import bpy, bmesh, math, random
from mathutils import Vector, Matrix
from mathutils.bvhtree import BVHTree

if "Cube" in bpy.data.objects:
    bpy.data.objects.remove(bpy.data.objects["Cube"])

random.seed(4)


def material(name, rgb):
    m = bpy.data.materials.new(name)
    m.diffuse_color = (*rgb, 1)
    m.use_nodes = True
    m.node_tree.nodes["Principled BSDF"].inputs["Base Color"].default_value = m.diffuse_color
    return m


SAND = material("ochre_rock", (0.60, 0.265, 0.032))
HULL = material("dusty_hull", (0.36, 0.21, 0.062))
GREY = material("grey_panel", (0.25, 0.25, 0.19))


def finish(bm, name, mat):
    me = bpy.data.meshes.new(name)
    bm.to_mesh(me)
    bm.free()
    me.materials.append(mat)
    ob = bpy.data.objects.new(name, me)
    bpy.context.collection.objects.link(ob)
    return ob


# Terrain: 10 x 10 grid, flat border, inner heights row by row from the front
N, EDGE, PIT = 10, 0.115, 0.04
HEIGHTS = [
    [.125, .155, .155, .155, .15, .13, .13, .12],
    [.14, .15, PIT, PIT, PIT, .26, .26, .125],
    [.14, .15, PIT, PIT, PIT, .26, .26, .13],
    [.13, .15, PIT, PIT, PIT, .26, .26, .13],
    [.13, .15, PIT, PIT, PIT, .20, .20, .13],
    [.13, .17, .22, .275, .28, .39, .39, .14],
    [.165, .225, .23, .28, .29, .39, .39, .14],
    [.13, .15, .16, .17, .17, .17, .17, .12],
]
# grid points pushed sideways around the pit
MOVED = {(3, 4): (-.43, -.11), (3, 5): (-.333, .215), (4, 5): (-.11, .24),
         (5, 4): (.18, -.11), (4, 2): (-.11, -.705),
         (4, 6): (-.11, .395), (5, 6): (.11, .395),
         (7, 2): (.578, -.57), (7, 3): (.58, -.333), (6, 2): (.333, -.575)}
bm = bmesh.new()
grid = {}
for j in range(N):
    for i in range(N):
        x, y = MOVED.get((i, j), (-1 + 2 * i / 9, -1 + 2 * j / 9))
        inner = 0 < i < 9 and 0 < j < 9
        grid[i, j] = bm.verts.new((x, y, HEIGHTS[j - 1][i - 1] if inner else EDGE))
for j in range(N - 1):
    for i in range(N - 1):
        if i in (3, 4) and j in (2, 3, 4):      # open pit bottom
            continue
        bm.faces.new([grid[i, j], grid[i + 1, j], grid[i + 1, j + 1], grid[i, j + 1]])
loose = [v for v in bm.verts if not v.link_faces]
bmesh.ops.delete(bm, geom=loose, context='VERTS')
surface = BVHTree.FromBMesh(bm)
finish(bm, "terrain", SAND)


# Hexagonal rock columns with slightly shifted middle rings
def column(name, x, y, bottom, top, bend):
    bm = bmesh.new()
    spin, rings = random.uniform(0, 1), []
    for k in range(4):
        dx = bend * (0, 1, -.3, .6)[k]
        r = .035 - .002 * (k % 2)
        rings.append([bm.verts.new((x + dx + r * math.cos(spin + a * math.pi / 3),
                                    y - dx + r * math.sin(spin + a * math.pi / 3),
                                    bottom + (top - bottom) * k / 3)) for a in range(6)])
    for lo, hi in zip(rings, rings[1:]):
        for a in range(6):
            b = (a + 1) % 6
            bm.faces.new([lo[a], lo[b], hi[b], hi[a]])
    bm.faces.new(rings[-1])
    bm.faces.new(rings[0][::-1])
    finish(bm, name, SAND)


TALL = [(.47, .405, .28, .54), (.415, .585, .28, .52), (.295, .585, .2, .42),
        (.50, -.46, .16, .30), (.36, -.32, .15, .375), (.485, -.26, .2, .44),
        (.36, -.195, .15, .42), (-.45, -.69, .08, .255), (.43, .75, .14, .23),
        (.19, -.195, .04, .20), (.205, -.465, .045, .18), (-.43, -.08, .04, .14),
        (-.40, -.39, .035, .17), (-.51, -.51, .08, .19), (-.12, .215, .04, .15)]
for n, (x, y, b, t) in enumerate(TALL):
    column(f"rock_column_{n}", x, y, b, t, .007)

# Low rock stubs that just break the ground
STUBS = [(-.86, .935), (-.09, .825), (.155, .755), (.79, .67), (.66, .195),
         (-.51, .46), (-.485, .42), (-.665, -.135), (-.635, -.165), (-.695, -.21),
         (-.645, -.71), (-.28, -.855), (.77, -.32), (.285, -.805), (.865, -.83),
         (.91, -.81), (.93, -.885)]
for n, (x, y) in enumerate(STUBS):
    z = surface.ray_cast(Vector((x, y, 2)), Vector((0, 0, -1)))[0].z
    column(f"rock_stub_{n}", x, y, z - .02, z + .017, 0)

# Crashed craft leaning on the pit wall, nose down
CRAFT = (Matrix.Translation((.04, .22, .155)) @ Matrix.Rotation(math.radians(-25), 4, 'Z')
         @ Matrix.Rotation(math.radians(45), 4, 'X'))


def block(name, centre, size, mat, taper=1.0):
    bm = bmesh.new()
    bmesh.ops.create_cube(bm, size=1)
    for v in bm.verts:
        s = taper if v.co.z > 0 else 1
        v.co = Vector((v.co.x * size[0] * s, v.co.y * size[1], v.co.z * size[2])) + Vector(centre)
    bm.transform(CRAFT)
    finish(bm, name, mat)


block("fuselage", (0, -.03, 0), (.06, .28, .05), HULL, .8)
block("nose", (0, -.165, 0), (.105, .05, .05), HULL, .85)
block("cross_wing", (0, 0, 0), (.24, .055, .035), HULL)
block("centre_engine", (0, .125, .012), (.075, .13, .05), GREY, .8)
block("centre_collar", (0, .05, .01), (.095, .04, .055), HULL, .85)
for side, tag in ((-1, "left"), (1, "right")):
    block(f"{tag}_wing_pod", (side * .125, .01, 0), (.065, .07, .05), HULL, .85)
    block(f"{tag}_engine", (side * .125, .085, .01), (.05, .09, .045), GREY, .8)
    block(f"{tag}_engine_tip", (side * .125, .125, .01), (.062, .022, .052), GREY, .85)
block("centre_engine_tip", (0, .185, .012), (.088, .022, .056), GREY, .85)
============================================================
*Aim of the exercise*: Please reproduce every record shown above, exactly as written.

*Exercise result*:
import bpy, bmesh, math, random
from mathutils import Vector, Matrix
from mathutils.bvhtree import BVHTree

if "Cube" in bpy.data.objects:
    bpy.data.objects.remove(bpy.data.objects["Cube"])

random.seed(4)


def material(name, rgb):
    m = bpy.data.materials.new(name)
    m.diffuse_color = (*rgb, 1)
    m.use_nodes = True
    m.node_tree.nodes["Principled BSDF"].inputs["Base Color"].default_value = m.diffuse_color
    return m


SAND = material("ochre_rock", (0.60, 0.265, 0.032))
HULL = material("dusty_hull", (0.36, 0.21, 0.062))
GREY = material("grey_panel", (0.25, 0.25, 0.19))


def finish(bm, name, mat):
    me = bpy.data.meshes.new(name)
    bm.to_mesh(me)
    bm.free()
    me.materials.append(mat)
    ob = bpy.data.objects.new(name, me)
    bpy.context.collection.objects.link(ob)
    return ob


# Terrain: 10 x 10 grid, flat border, inner heights row by row from the front
N, EDGE, PIT = 10, 0.115, 0.04
HEIGHTS = [
    [.125, .155, .155, .155, .15, .13, .13, .12],
    [.14, .15, PIT, PIT, PIT, .26, .26, .125],
    [.14, .15, PIT, PIT, PIT, .26, .26, .13],
    [.13, .15, PIT, PIT, PIT, .26, .26, .13],
    [.13, .15, PIT, PIT, PIT, .20, .20, .13],
    [.13, .17, .22, .275, .28, .39, .39, .14],
    [.165, .225, .23, .28, .29, .39, .39, .14],
    [.13, .15, .16, .17, .17, .17, .17, .12],
]
# grid points pushed sideways around the pit
MOVED = {(3, 4): (-.43, -.11), (3, 5): (-.333, .215), (4, 5): (-.11, .24),
         (5, 4): (.18, -.11), (4, 2): (-.11, -.705),
         (4, 6): (-.11, .395), (5, 6): (.11, .395),
         (7, 2): (.578, -.57), (7, 3): (.58, -.333), (6, 2): (.333, -.575)}
bm = bmesh.new()
grid = {}
for j in range(N):
    for i in range(N):
        x, y = MOVED.get((i, j), (-1 + 2 * i / 9, -1 + 2 * j / 9))
        inner = 0 < i < 9 and 0 < j < 9
        grid[i, j] = bm.verts.new((x, y, HEIGHTS[j - 1][i - 1] if inner else EDGE))
for j in range(N - 1):
    for i in range(N - 1):
        if i in (3, 4) and j in (2, 3, 4):      # open pit bottom
            continue
        bm.faces.new([grid[i, j], grid[i + 1, j], grid[i + 1, j + 1], grid[i, j + 1]])
loose = [v for v in bm.verts if not v.link_faces]
bmesh.ops.delete(bm, geom=loose, context='VERTS')
surface = BVHTree.FromBMesh(bm)
finish(bm, "terrain", SAND)


# Hexagonal rock columns with slightly shifted middle rings
def column(name, x, y, bottom, top, bend):
    bm = bmesh.new()
    spin, rings = random.uniform(0, 1), []
    for k in range(4):
        dx = bend * (0, 1, -.3, .6)[k]
        r = .035 - .002 * (k % 2)
        rings.append([bm.verts.new((x + dx + r * math.cos(spin + a * math.pi / 3),
                                    y - dx + r * math.sin(spin + a * math.pi / 3),
                                    bottom + (top - bottom) * k / 3)) for a in range(6)])
    for lo, hi in zip(rings, rings[1:]):
        for a in range(6):
            b = (a + 1) % 6
            bm.faces.new([lo[a], lo[b], hi[b], hi[a]])
    bm.faces.new(rings[-1])
    bm.faces.new(rings[0][::-1])
    finish(bm, name, SAND)


TALL = [(.47, .405, .28, .54), (.415, .585, .28, .52), (.295, .585, .2, .42),
        (.50, -.46, .16, .30), (.36, -.32, .15, .375), (.485, -.26, .2, .44),
        (.36, -.195, .15, .42), (-.45, -.69, .08, .255), (.43, .75, .14, .23),
        (.19, -.195, .04, .20), (.205, -.465, .045, .18), (-.43, -.08, .04, .14),
        (-.40, -.39, .035, .17), (-.51, -.51, .08, .19), (-.12, .215, .04, .15)]
for n, (x, y, b, t) in enumerate(TALL):
    column(f"rock_column_{n}", x, y, b, t, .007)

# Low rock stubs that just break the ground
STUBS = [(-.86, .935), (-.09, .825), (.155, .755), (.79, .67), (.66, .195),
         (-.51, .46), (-.485, .42), (-.665, -.135), (-.635, -.165), (-.695, -.21),
         (-.645, -.71), (-.28, -.855), (.77, -.32), (.285, -.805), (.865, -.83),
         (.91, -.81), (.93, -.885)]
for n, (x, y) in enumerate(STUBS):
    z = surface.ray_cast(Vector((x, y, 2)), Vector((0, 0, -1)))[0].z
    column(f"rock_stub_{n}", x, y, z - .02, z + .017, 0)

# Crashed craft leaning on the pit wall, nose down
CRAFT = (Matrix.Translation((.04, .22, .155)) @ Matrix.Rotation(math.radians(-25), 4, 'Z')
         @ Matrix.Rotation(math.radians(45), 4, 'X'))


def block(name, centre, size, mat, taper=1.0):
    bm = bmesh.new()
    bmesh.ops.create_cube(bm, size=1)
    for v in bm.verts:
        s = taper if v.co.z > 0 else 1
        v.co = Vector((v.co.x * size[0] * s, v.co.y * size[1], v.co.z * size[2])) + Vector(centre)
    bm.transform(CRAFT)
    finish(bm, name, mat)


block("fuselage", (0, -.03, 0), (.06, .28, .05), HULL, .8)
block("nose", (0, -.165, 0), (.105, .05, .05), HULL, .85)
block("cross_wing", (0, 0, 0), (.24, .055, .035), HULL)
block("centre_engine", (0, .125, .012), (.075, .13, .05), GREY, .8)
block("centre_collar", (0, .05, .01), (.095, .04, .055), HULL, .85)
for side, tag in ((-1, "left"), (1, "right")):
    block(f"{tag}_wing_pod", (side * .125, .01, 0), (.065, .07, .05), HULL, .85)
    block(f"{tag}_engine", (side * .125, .085, .01), (.05, .09, .045), GREY, .8)
    block(f"{tag}_engine_tip", (side * .125, .125, .01), (.062, .022, .052), GREY, .85)
block("centre_engine_tip", (0, .185, .012), (.088, .022, .056), GREY, .85)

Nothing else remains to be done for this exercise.